By Frank Miller
In “This Sex Which Is Not One” Luce Irigaray provides readers with her take on the state of female sexuality, that it simply serves as the stems to the roots of a plant, those roots being sexuality as man has defined it throughout history. She writes “the development of a sexually ‘normal’ woman, seems rather too clearly required by the practice of male sexuality” and that the vagina serves as a “sheathe [to] massage the penis in intercourse: a non-sex, or a masculine organ turned back upon itself, self-embracing” (363).
Irigaray expresses that a male dominated sexual world begins at birth when females are socialized to desire penises over their vaginas, and learns to hope (from her father) that she will indeed one day obtain one, or “at least come to possess an equivalent of the male organ” (363). Irigaray proposes that this process is unabashedly backward due to the fact that females have different anatomies, and thus find pleasure in completely opposite manner (the autoeroticism of women v. man). She proposes that women “self-caress” without the need of any external forces, “for her genitals are formed of two lips in continuous contact” (363) and that man interrupts this continuous contact with his penis and animalistic nature that “desire[s] to force entry, to penetrate, to appropriate for himself the mystery of this womb where he has been conceived, the secret of his begetting, of his ‘origin'” (364) reducing women to an “obliging prop for the enactment of of man’s fantasies” (364). She indicates that within man’s attempt to pleasure himself with woman’s body, a woman “does not know, or no longer knows, what she wants” (364) due to the fact she becomes secondary within man’s sexuality and finds her sexual pleasure and self worth through her “state of dependency upon man” (364).

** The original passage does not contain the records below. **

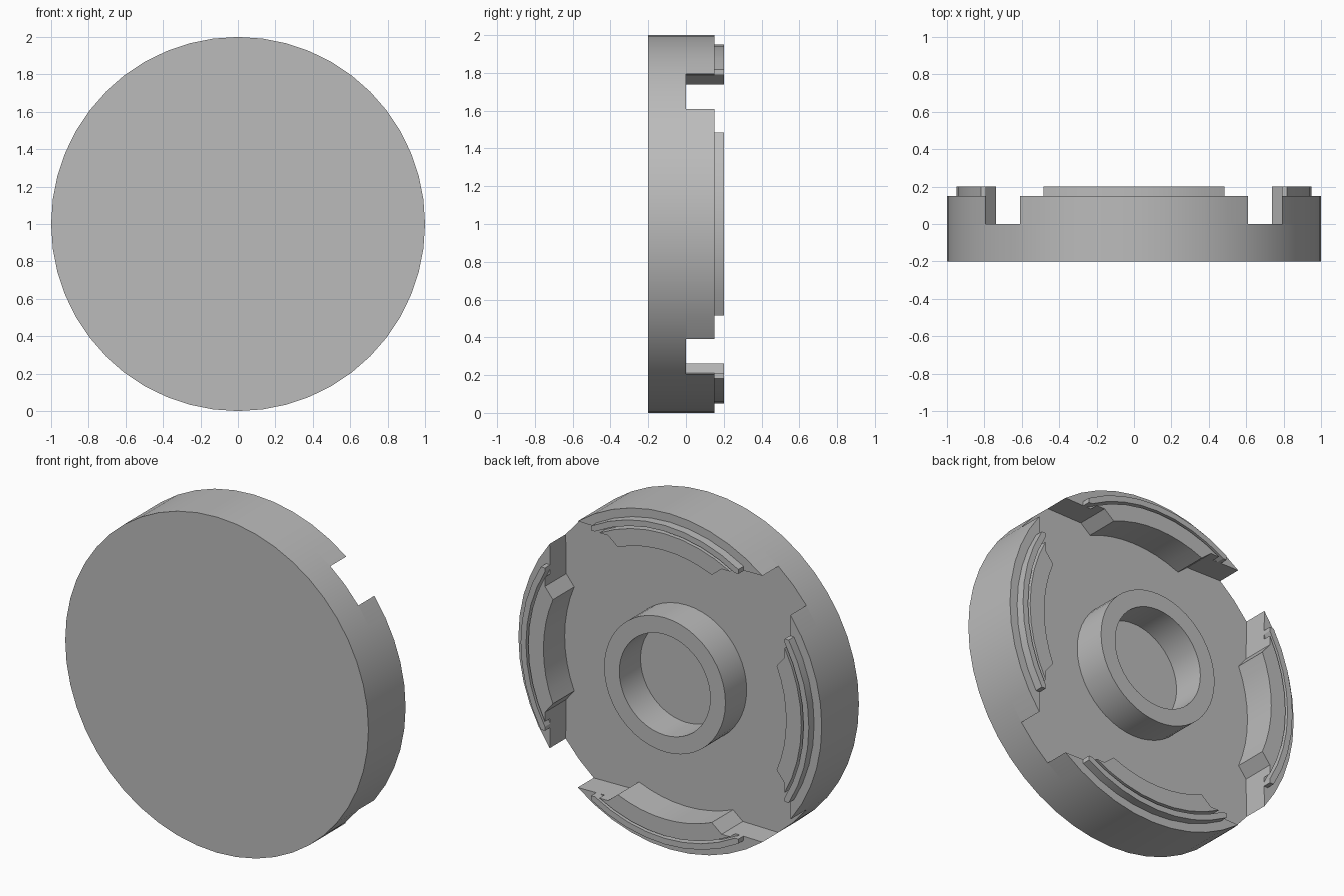
import bpy, bmesh
from math import sin, cos, pi, radians, sqrt, asin

cube = bpy.data.objects.get("Cube")
if cube:
    bpy.data.objects.remove(cube, do_unlink=True)

grey = bpy.data.materials.new("plain_grey")
grey.use_nodes = True
colour = (0.5, 0.5, 0.5, 1)
grey.diffuse_color = colour
grey.node_tree.nodes["Principled BSDF"].inputs["Base Color"].default_value = colour

CENTRE = 1.0   # height of the disc axis
SIDES = 48


def arc(r, a, n):
    """Points from angle -a to +a, measured from straight up."""
    return [(r * sin(-a + 2 * a * i / n), r * cos(-a + 2 * a * i / n)) for i in range(n + 1)]


def circle(r):
    return [(r * sin(2 * pi * i / SIDES), r * cos(2 * pi * i / SIDES)) for i in range(SIDES)]


def finish(name, bm):
    bmesh.ops.recalc_face_normals(bm, faces=bm.faces[:])
    mesh = bpy.data.meshes.new(name)
    bm.to_mesh(mesh)
    bm.free()
    mesh.materials.append(grey)
    obj = bpy.data.objects.new(name, mesh)
    bpy.context.collection.objects.link(obj)
    bpy.ops.object.select_all(action='DESELECT')
    obj.select_set(True)
    bpy.context.view_layer.objects.active = obj
    bpy.ops.object.shade_smooth_by_angle(angle=radians(25))
    return obj


def prism(name, outline, y0, y1, turn=0):
    """Extrude an outline along y, turned about the disc axis."""
    c, s = cos(turn), sin(turn)
    bm = bmesh.new()
    rings = [[bm.verts.new((x * c - z * s, y, x * s + z * c + CENTRE)) for x, z in outline]
             for y in (y0, y1)]
    for ring in rings:
        bm.faces.new(ring)
    n = len(outline)
    for i in range(n):
        j = (i + 1) % n
        bm.faces.new((rings[0][i], rings[0][j], rings[1][j], rings[1][i]))
    return finish(name, bm)


def tube(name, r_out, r_in, y0, y1):
    bm = bmesh.new()
    loops = [[bm.verts.new((x, y, z + CENTRE)) for x, z in circle(r)]
             for r, y in ((r_out, y0), (r_out, y1), (r_in, y1), (r_in, y0))]
    for a, b in zip(loops, loops[1:] + loops[:1]):
        for i in range(SIDES):
            j = (i + 1) % SIDES
            bm.faces.new((a[i], a[j], b[j], b[i]))
    return finish(name, bm)


# Disc and hub
prism("disc", circle(1.0), -0.2, 0.0)
tube("hub_ring", 0.4, 0.3, 0.0, 0.2)

# Inner edge of a lug: straight shoulders and a curved pad reaching inwards
WALL = 0.79
pad = arc(0.8, asin(0.31 / 0.8), 8)[::-1]
inner_edge = [(0.375, WALL)] + pad + [(-0.375, WALL)]


def shoulder_angle(r):
    return asin(sqrt(r * r - WALL * WALL) / r)


lug = arc(1.0, radians(37.5), 10) + inner_edge
plate = arc(0.9, shoulder_angle(0.9), 8) + inner_edge
lip = (arc(0.95, asin(0.485 / 0.95), 8) + [(0.485, WALL)]
       + arc(0.915, shoulder_angle(0.915), 8)[::-1] + [(-0.485, WALL)])

# Four lugs around the rim, each with a raised plate and a thin lip
for k, side in enumerate(("top", "right", "bottom", "left")):
    turn = k * pi / 2
    prism(side + "_lug", lug, 0.0, 0.15, turn)
    prism(side + "_plate", plate, 0.15, 0.2, turn)
    prism(side + "_lip", lip, 0.15, 0.2, turn)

In a society that “count[s] everything, [and] number[s] everything by units” the woman serves as “neither one nor two” (365) Irigaray writes. She cannot be identified and lacks a proper name due to the “none-ness” of her sexual organ, meaning that only a “visible and morphologically designatable organ” (365) can be counted, otherwise identified as a penis. Irigaray claims that this wrong, that a woman does indeed contain sexual organs; however, “[the] two of them, are not identifiable as ones” (366). She claims that woman’s sexuality is vast and expansive, and reminds readers that a woman’s clitoris (baby penis) is not her sole source of pleasure, she possesses a vagina, and more importantly a “woman has sex organs more or less everywhere. She finds pleasure almost anywhere” (366). Irigaray explains that woman’s language, is a reflection of her sexuality, and something that males cannot easily categorize and ultimately dismiss. “What she says is never identical with anything, moreover; rather it is contiguous. It touches (upon). And when it strays to far from that proximity, she breaks off and starts over at “zero”: her body-sex” (366). And to further reinforce this, when asked what she is thinking “they can only reply: Nothing. Everything…thus what they desire is precisely nothing, and at the same time everything” (once again, becoming zero or none) (367). And while “their desire is often interpreted, and feared, as a sort of insatiable hunger, a voracity that will swallow you whole…it really involves a different economy more than anything else, one that upsets the linearity of a project, undermines the goal-object of desire, diffuses the polarization toward a single pleasure, disconcerts fidelity to a single discourse….” (367). This is, itself enough to prove why defining woman through a male illustrated picture of sexuality becomes problematic.
In further discussion, Irigaray proposes that females become a part of “a dominant scopic economy” and through her submission to this “she becomes the beautiful object of contemplation” (364). She learns to identify herself as this “beautiful object” and ultimately dreads “her sexual organ represent[ing] the horror of nothing to see” (364) within man’s terms. I see reflections of this within modern society as multiple people, as well as women use the proverb “a good man is hard to find.” At face-value this elevates man to a higher status then a woman (at least a good one); leaving women, and more specifically, “a good woman” as nothing to be celebrated, as well as nothing to see. I’m a man so the women in the class might have to help me out here, but doesn’t this spark some serious insecurities?